Wilson's Bridge, which is no longer open to vehicular traffic, originally carried the Hagerstown and Conococheague Turnpike, the National Pike, across the Conococheague Creek seven miles west of Hagerstown. The five-arched structure, the longest of the county's stone bridges, is 210' in length and is constructed of coursed local limestone. A tablet set in the north wall of the bridge indicates that the bridge was erected in 1819 by Silas Harry, who had built similar bridges in Pennsylvania. The bridge appears symmetrical with the largest of its five segmental arches being at the center of the structure. The arches are lined with carefully cut voussoirs and are supported by piers terminating with rounded projections. The bridge has received few alterations. changes to the original structure include only some modern repointing, resurfacing of the 19th century road, and replacement of its original wooden coping with concrete. The bridge was bypassed by the present U.S. Route 40 when a newer span was built downstream circa 1935. Wilson's Bridge remained open to traffic until June of 1972 when it was damaged by floods which occurred during Tropical Storm Agnes.

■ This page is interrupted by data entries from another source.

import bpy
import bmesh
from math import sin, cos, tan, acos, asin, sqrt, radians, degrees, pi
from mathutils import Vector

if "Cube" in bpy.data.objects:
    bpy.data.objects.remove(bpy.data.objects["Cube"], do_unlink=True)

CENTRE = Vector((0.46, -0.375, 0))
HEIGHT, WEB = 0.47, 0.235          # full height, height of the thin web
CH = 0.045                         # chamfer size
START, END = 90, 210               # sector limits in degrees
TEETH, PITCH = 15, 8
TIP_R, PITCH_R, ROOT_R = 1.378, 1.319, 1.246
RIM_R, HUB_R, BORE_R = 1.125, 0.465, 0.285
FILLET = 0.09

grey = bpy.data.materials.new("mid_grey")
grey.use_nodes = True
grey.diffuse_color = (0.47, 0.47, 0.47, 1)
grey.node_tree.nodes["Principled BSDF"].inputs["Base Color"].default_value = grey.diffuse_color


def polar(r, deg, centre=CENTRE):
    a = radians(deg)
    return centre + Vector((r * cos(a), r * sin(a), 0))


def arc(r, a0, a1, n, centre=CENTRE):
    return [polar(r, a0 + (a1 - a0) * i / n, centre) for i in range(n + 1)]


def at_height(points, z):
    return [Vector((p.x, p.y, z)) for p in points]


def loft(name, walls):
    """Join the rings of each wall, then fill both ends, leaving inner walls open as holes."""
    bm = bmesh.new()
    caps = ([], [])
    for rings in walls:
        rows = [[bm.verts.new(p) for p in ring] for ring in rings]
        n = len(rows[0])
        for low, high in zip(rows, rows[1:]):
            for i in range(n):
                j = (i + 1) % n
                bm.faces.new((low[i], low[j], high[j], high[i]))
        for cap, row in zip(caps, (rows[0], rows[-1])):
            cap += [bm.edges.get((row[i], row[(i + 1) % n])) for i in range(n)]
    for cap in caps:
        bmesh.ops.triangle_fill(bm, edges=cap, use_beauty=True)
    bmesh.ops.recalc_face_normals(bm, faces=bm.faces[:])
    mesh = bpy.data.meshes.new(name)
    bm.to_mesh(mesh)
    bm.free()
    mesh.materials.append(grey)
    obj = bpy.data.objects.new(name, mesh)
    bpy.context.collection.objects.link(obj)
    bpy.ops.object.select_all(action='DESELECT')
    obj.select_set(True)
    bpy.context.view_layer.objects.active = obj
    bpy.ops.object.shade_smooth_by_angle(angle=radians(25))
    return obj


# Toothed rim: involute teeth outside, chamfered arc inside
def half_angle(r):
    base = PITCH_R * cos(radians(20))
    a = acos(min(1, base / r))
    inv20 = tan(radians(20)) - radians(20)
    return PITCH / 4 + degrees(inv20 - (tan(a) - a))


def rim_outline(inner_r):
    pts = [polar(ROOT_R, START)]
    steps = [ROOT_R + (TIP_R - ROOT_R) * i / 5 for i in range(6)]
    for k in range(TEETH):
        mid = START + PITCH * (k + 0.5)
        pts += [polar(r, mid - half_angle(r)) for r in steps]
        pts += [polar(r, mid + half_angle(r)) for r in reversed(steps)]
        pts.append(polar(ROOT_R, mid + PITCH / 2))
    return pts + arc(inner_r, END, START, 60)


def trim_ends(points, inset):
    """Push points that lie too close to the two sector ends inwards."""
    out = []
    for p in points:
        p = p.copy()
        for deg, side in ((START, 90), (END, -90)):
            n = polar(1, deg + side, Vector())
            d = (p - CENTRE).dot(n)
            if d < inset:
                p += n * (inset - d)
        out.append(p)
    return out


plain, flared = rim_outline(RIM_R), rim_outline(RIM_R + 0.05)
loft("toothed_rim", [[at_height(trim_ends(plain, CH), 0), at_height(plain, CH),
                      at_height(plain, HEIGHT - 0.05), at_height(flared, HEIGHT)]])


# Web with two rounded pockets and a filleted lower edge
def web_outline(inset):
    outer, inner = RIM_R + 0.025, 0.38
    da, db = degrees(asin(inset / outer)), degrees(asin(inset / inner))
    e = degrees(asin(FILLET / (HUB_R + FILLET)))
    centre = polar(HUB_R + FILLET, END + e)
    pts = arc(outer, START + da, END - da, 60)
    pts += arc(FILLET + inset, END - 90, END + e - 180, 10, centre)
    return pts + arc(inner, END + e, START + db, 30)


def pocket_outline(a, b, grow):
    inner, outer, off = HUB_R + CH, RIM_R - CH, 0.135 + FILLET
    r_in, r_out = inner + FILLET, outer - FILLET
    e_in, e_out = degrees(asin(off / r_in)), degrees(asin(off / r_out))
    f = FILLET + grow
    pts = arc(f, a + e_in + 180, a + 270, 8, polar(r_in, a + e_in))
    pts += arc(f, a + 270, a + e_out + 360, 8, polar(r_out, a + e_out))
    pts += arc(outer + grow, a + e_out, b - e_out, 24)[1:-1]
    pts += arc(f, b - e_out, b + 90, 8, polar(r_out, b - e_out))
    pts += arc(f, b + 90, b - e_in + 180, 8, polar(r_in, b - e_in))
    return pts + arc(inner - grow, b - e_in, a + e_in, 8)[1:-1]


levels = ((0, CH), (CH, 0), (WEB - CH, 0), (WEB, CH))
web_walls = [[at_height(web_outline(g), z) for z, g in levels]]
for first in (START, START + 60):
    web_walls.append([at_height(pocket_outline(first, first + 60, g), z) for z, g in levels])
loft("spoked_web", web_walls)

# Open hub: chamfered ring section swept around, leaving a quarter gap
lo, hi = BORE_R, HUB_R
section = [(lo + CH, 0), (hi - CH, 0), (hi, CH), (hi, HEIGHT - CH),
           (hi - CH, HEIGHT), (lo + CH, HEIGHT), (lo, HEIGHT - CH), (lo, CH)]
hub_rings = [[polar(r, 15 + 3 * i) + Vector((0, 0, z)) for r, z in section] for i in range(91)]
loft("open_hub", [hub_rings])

Wilson's Bridge is important for its architecture, its role in commerce and transportation, and its contribution to the knowledge of 19th century engineering. Architecturally the bridge is significant as the oldest and largest of 25 remaining stone arched spans in Washington County. Although it is not the only example of its type, it was the first and served as a pattern for other similar bridges in the area. While stone bridge construction was used elsewhere in the United States, there was a particular concentration of it in Western Maryland and Southern Pennsylvania. Built of limestone, the bridge is enhanced by the fact that the original builder's contract with construction and payment specifications is recorded among the County Land Records. The bridge played an important role in commerce and transportation by aiding travel along the highway linking Western Maryland with Baltimore. Also, it reflects the level of engineering skill at the time it was built. Having carried vehicles for more than 150 years and the heavy traffic of a major road for well over a century, Wilson's Bridge remains as a monument to the engineering capabilities of bridge builder Silas Harry.